MATERIAL FOR THE TASK Start Marker

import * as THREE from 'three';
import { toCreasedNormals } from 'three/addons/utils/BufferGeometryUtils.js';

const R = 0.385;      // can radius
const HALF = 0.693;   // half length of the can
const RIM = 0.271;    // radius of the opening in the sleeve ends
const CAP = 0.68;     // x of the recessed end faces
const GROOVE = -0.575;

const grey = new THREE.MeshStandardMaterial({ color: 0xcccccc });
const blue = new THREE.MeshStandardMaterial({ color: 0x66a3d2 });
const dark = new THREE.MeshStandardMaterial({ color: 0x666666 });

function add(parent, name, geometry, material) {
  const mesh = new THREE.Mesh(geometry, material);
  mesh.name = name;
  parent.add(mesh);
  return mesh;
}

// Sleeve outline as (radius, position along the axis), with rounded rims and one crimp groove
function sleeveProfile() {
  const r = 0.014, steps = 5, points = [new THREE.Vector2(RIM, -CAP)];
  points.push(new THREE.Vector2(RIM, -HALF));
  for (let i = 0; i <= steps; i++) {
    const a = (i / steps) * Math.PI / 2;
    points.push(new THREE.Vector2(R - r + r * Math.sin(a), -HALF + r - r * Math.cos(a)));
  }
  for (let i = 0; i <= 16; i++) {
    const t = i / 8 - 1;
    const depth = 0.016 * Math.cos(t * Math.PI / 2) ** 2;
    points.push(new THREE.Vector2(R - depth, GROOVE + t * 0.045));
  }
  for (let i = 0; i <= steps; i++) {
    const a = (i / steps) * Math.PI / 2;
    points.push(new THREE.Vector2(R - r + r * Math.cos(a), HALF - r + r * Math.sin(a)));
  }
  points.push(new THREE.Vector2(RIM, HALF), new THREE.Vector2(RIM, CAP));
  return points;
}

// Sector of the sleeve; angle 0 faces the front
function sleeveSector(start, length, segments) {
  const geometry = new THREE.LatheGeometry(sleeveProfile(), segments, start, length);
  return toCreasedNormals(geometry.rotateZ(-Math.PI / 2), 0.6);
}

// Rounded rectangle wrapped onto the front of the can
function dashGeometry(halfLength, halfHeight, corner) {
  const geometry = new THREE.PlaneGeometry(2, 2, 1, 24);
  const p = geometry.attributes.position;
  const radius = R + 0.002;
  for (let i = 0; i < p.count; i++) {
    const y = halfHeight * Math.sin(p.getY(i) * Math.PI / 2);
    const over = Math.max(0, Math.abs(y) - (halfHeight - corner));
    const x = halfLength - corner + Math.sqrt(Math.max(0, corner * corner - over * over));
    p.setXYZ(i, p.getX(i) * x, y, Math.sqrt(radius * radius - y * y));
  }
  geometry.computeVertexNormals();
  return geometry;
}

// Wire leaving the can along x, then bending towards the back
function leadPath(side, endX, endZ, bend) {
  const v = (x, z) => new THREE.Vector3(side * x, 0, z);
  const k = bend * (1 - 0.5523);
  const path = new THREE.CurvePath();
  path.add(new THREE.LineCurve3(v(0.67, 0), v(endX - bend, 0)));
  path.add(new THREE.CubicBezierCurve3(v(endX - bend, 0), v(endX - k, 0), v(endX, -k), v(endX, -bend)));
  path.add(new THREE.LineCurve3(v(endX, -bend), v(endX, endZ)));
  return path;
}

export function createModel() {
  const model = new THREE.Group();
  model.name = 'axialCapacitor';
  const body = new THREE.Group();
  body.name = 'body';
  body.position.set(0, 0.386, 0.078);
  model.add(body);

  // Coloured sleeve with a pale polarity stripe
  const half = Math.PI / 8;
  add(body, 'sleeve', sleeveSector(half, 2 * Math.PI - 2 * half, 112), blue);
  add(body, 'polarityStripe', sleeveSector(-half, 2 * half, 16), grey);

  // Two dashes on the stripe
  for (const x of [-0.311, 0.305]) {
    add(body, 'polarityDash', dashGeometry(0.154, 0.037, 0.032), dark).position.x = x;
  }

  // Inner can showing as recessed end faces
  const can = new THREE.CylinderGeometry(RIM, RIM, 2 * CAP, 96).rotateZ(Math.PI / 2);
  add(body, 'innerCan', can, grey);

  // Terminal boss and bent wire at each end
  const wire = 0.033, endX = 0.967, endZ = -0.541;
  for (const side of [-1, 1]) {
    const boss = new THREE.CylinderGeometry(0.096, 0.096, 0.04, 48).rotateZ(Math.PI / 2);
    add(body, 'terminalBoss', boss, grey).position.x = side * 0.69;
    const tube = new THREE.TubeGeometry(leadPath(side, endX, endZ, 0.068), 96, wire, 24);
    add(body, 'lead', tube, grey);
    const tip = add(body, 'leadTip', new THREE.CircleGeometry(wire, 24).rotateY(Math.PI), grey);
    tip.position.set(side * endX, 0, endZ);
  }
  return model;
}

MATERIAL FOR THE TASK End Marker

_GOAL OF THE EXERCISE_.
Where the line holding "const HALF = 0.693;" appears in the listing above, start reproducing exactly, and end with the line holding "const grey = new".

_RESULT OF THE TASK_.
const HALF = 0.693;   // half length of the can
const RIM = 0.271;    // radius of the opening in the sleeve ends
const CAP = 0.68;     // x of the recessed end faces
const GROOVE = -0.575;

const grey = new THREE.MeshStandardMaterial({ color: 0xcccccc });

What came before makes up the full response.